_Task goal_
Could you retype exactly the lines running from the line with "for i in range(SEGMENTS" to the end of the data, both included, and nothing else?

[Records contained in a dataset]
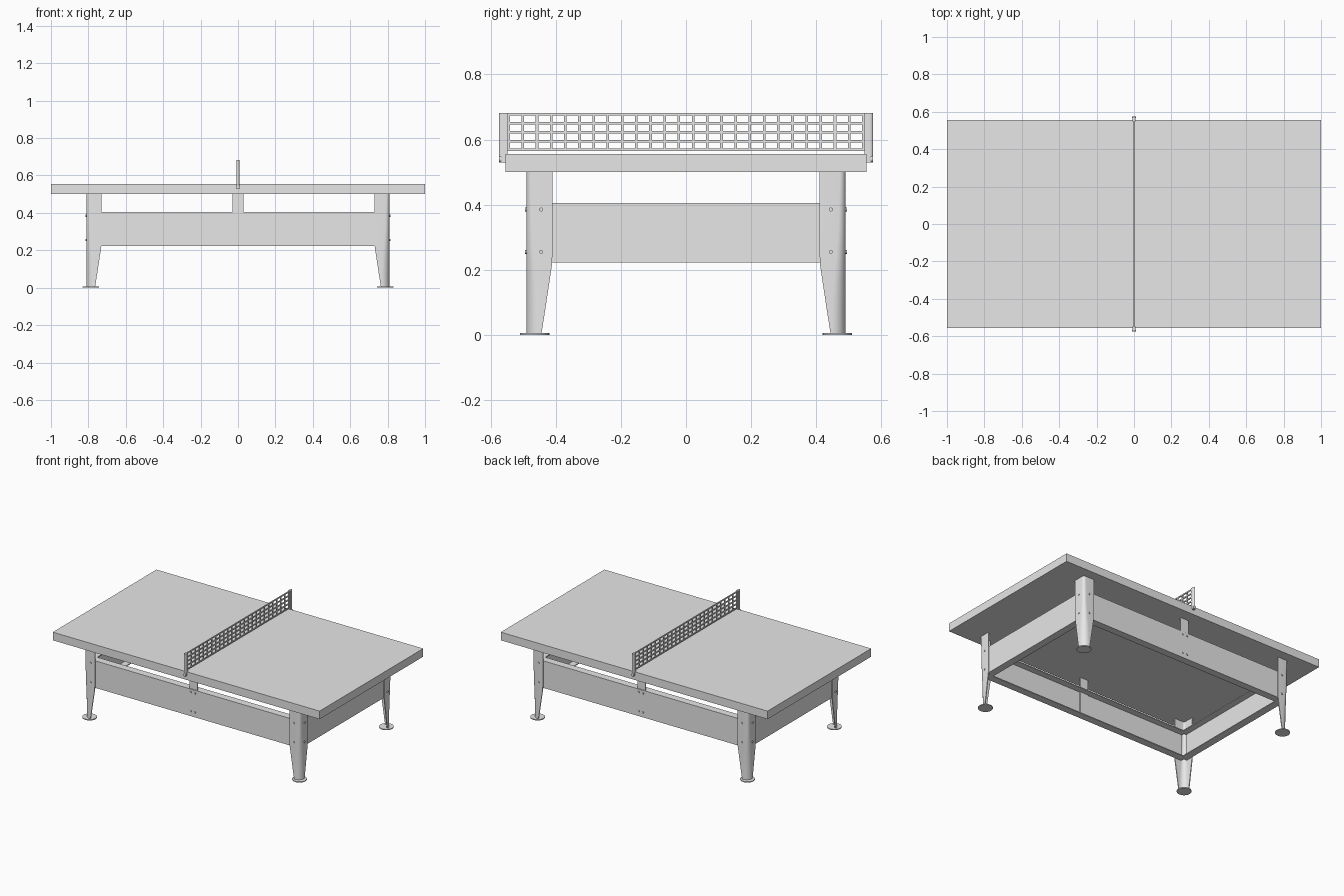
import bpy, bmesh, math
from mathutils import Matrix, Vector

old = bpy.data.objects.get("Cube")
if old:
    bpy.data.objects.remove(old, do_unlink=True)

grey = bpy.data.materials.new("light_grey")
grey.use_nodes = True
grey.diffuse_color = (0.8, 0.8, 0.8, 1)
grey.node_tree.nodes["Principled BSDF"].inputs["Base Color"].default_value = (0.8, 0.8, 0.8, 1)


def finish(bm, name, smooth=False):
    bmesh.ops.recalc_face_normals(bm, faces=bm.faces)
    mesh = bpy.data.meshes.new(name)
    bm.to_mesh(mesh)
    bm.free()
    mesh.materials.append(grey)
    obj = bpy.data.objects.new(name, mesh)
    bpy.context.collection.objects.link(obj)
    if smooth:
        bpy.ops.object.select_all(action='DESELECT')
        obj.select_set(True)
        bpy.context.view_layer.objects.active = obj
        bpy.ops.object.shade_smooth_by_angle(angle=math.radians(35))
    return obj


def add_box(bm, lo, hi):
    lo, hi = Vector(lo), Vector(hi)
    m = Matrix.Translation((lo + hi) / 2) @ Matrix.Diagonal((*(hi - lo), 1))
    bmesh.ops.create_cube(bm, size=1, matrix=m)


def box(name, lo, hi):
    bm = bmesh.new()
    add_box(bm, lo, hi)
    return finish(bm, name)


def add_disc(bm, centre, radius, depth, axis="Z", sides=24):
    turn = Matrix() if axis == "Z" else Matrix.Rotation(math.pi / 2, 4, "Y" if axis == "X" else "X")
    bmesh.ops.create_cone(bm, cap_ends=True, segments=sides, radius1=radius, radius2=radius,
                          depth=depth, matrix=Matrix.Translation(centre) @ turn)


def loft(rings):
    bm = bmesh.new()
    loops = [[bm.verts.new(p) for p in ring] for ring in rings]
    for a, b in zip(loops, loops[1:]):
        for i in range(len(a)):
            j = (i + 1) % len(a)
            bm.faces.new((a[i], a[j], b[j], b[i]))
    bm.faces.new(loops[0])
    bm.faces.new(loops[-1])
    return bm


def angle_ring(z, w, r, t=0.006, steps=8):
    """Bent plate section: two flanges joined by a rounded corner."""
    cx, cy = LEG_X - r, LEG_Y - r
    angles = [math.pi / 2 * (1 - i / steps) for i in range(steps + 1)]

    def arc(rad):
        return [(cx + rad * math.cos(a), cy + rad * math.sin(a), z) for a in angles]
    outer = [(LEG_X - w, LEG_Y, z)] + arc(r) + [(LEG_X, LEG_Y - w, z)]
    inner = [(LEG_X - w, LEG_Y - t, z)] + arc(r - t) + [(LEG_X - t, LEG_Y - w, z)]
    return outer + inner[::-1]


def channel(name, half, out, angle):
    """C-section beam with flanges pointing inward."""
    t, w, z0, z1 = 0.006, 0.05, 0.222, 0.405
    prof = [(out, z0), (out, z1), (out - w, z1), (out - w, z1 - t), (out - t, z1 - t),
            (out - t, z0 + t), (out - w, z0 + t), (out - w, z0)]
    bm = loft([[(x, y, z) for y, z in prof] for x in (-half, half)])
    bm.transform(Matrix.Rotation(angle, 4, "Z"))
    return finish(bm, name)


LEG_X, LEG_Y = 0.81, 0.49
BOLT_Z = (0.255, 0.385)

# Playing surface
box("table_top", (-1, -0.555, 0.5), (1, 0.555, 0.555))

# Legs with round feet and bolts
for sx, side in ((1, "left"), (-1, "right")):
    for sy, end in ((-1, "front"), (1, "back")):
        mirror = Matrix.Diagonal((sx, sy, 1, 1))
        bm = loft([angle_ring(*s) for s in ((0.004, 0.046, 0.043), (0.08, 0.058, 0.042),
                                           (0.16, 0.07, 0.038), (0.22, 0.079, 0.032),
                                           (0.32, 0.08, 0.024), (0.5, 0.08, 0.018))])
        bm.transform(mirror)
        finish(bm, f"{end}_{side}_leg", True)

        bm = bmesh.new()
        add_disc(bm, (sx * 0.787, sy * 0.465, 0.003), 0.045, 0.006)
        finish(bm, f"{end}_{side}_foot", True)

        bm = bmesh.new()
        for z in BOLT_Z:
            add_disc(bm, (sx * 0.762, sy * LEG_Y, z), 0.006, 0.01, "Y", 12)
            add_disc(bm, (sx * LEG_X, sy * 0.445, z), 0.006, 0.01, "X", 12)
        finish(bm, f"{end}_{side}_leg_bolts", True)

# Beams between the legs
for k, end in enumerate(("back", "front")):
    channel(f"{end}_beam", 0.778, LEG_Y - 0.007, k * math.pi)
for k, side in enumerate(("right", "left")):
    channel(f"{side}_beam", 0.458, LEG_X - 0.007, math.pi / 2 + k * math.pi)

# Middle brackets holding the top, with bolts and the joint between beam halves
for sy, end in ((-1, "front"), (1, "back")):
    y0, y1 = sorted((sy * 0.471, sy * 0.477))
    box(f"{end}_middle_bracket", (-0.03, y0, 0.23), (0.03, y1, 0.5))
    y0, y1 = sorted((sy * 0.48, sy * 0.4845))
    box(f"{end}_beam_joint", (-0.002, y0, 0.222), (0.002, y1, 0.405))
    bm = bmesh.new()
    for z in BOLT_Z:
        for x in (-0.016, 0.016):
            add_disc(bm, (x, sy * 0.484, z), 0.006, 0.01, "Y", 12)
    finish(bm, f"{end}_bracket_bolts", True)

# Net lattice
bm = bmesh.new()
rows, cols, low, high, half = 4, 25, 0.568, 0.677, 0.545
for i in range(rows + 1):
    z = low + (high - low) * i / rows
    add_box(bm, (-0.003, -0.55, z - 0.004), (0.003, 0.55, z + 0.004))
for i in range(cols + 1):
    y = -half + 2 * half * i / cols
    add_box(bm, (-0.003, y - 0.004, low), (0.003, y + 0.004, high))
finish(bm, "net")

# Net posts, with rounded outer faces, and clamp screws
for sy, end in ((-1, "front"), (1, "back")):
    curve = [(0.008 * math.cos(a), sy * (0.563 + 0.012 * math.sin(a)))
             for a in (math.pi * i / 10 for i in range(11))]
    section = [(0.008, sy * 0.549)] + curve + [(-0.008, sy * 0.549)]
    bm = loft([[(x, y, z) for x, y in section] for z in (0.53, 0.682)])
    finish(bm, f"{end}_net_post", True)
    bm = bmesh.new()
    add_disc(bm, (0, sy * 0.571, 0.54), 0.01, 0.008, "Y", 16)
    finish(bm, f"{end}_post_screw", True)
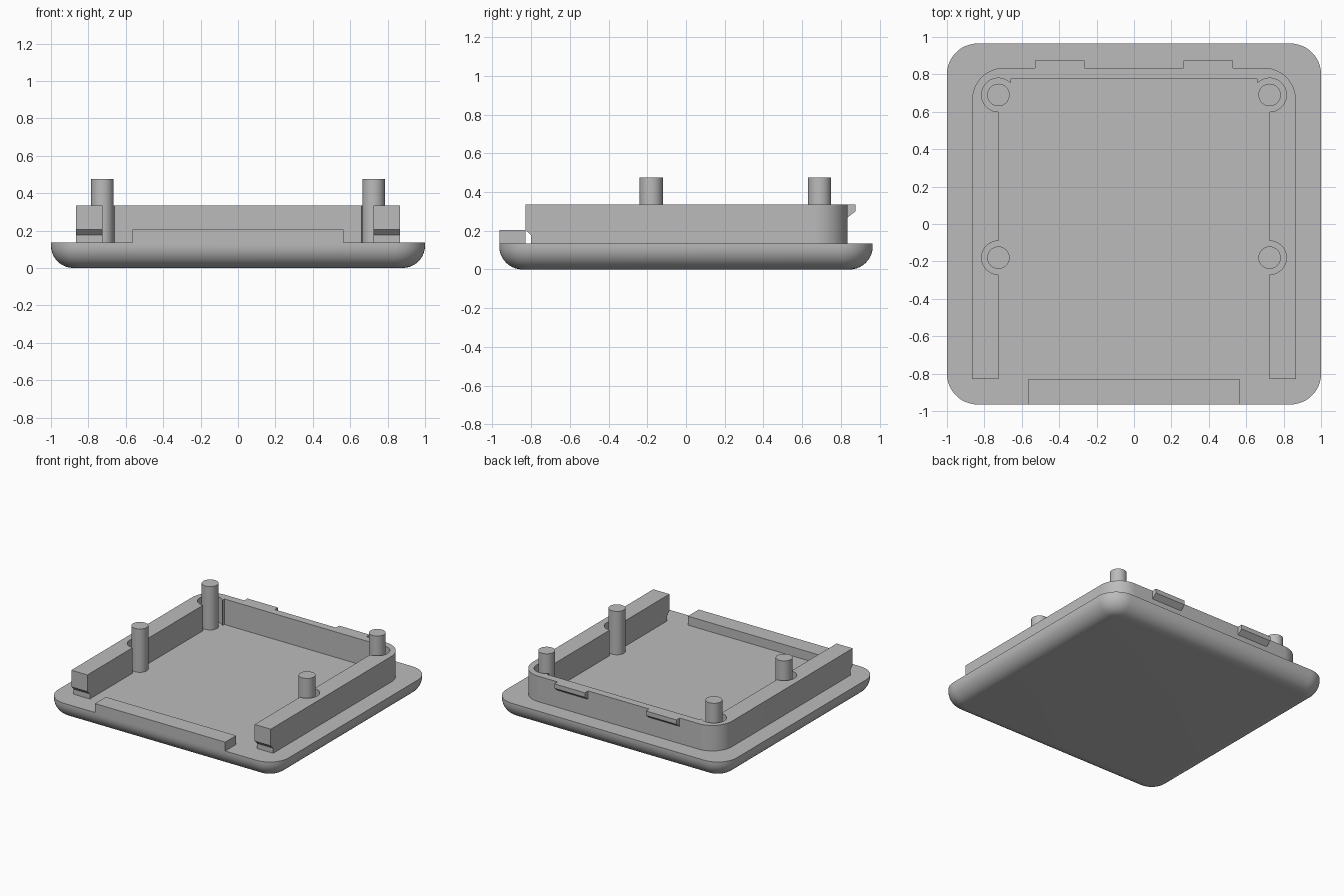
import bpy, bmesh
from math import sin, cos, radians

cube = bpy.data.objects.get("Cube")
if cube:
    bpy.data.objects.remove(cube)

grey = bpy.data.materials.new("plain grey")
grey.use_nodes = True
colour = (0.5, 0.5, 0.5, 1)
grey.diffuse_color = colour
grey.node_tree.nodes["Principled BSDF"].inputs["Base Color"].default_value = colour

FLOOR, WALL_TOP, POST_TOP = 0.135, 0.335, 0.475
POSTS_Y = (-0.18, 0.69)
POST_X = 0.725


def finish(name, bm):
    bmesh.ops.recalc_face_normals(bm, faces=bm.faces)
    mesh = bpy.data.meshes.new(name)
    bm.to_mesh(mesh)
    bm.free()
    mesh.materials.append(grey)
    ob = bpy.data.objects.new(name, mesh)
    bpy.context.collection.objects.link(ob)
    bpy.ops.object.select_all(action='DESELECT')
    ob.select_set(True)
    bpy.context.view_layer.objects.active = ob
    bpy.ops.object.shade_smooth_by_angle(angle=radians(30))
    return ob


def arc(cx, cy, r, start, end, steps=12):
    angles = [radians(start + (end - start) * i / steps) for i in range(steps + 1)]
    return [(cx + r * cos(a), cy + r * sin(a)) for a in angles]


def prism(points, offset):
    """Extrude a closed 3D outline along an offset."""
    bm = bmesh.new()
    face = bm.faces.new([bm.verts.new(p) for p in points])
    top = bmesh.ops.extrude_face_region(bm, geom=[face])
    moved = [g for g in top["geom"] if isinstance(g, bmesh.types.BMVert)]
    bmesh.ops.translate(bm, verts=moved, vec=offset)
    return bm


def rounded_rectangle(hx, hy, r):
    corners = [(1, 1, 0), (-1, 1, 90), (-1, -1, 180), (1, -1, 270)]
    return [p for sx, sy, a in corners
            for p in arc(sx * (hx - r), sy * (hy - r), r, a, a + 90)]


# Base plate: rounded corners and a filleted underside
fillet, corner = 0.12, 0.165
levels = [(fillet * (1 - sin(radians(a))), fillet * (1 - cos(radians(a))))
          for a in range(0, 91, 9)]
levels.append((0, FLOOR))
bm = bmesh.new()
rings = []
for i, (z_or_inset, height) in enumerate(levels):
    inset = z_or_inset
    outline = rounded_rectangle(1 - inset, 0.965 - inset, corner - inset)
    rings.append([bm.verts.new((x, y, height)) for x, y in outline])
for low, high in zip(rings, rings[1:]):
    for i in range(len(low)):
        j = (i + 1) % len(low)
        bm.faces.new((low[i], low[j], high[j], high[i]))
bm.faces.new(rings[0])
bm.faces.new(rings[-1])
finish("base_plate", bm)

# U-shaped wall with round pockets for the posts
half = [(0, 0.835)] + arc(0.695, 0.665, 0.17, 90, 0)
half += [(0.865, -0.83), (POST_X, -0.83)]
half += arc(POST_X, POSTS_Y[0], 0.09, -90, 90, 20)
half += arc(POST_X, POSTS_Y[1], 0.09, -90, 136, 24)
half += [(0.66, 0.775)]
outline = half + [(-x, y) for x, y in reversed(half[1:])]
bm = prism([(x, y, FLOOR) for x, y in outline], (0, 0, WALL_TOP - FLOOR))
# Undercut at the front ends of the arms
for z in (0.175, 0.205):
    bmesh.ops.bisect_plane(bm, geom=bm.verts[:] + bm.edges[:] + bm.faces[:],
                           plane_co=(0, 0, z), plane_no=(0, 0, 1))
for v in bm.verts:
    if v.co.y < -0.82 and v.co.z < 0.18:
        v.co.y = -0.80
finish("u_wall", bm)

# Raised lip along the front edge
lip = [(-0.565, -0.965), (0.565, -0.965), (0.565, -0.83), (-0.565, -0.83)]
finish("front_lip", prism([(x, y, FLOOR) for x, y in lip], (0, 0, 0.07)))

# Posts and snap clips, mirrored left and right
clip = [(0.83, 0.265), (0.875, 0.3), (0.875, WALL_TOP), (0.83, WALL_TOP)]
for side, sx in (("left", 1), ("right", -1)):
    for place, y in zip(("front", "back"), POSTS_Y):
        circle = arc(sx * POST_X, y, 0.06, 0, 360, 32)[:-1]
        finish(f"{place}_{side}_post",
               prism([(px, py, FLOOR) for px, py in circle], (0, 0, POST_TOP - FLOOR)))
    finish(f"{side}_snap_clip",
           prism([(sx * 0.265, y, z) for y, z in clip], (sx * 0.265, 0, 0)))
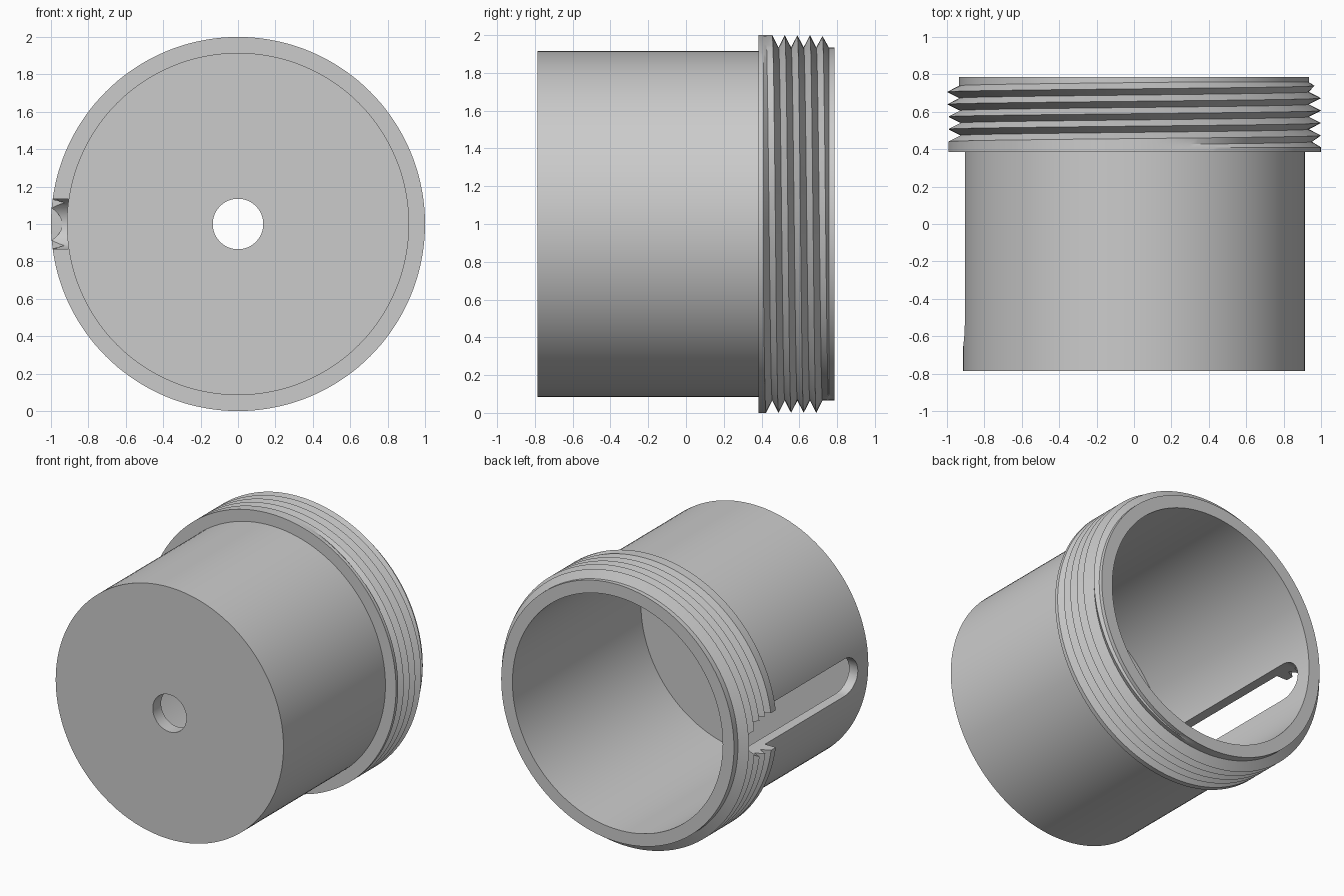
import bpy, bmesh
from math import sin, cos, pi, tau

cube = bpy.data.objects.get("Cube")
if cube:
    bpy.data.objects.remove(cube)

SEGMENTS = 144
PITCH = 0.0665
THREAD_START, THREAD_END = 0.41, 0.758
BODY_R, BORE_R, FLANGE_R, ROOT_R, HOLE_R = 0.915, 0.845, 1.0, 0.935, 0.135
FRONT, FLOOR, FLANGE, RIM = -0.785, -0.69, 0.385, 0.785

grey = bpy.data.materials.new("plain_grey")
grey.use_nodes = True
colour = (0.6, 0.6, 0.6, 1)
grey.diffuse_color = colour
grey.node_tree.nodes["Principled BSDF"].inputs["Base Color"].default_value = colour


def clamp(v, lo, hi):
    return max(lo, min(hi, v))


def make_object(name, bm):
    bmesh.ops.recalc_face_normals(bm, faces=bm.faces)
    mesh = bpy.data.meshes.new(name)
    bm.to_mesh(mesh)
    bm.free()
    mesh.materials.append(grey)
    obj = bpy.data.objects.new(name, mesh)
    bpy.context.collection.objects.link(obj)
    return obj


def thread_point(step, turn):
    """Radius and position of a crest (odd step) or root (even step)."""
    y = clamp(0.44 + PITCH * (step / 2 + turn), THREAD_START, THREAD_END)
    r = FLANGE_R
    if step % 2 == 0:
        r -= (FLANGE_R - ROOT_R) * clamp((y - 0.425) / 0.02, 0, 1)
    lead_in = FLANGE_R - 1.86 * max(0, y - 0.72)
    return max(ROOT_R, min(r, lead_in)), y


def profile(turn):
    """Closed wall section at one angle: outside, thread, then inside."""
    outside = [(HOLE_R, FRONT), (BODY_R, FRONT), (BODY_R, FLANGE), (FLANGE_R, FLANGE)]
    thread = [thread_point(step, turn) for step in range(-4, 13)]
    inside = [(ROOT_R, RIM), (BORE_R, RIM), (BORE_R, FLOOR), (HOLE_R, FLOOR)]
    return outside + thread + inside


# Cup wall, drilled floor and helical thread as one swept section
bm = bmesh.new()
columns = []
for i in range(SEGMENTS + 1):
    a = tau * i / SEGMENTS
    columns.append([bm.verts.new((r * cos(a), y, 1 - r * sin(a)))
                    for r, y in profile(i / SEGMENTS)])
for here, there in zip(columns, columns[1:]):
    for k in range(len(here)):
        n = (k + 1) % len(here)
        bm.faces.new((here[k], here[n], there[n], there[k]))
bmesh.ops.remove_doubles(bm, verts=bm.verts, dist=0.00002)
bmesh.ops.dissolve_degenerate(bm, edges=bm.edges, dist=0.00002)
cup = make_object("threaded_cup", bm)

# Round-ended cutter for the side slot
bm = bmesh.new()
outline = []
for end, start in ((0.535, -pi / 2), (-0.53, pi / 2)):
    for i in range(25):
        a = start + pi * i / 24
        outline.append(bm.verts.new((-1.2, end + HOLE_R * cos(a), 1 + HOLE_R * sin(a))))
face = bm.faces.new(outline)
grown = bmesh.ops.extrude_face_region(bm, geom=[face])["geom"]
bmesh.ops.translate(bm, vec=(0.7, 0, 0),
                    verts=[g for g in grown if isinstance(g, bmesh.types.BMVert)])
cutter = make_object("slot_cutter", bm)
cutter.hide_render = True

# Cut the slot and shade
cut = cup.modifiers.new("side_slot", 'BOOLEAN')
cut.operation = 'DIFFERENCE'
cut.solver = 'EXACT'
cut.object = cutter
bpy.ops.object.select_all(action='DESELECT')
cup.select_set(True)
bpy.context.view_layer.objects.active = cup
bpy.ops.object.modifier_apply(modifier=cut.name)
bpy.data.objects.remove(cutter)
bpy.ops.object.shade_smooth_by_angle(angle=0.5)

_Answer to this task_
for i in range(SEGMENTS + 1):
    a = tau * i / SEGMENTS
    columns.append([bm.verts.new((r * cos(a), y, 1 - r * sin(a)))
                    for r, y in profile(i / SEGMENTS)])
for here, there in zip(columns, columns[1:]):
    for k in range(len(here)):
        n = (k + 1) % len(here)
        bm.faces.new((here[k], here[n], there[n], there[k]))
bmesh.ops.remove_doubles(bm, verts=bm.verts, dist=0.00002)
bmesh.ops.dissolve_degenerate(bm, edges=bm.edges, dist=0.00002)
cup = make_object("threaded_cup", bm)

# Round-ended cutter for the side slot
bm = bmesh.new()
outline = []
for end, start in ((0.535, -pi / 2), (-0.53, pi / 2)):
    for i in range(25):
        a = start + pi * i / 24
        outline.append(bm.verts.new((-1.2, end + HOLE_R * cos(a), 1 + HOLE_R * sin(a))))
face = bm.faces.new(outline)
grown = bmesh.ops.extrude_face_region(bm, geom=[face])["geom"]
bmesh.ops.translate(bm, vec=(0.7, 0, 0),
                    verts=[g for g in grown if isinstance(g, bmesh.types.BMVert)])
cutter = make_object("slot_cutter", bm)
cutter.hide_render = True

# Cut the slot and shade
cut = cup.modifiers.new("side_slot", 'BOOLEAN')
cut.operation = 'DIFFERENCE'
cut.solver = 'EXACT'
cut.object = cutter
bpy.ops.object.select_all(action='DESELECT')
cup.select_set(True)
bpy.context.view_layer.objects.active = cup
bpy.ops.object.modifier_apply(modifier=cut.name)
bpy.data.objects.remove(cutter)
bpy.ops.object.shade_smooth_by_angle(angle=0.5)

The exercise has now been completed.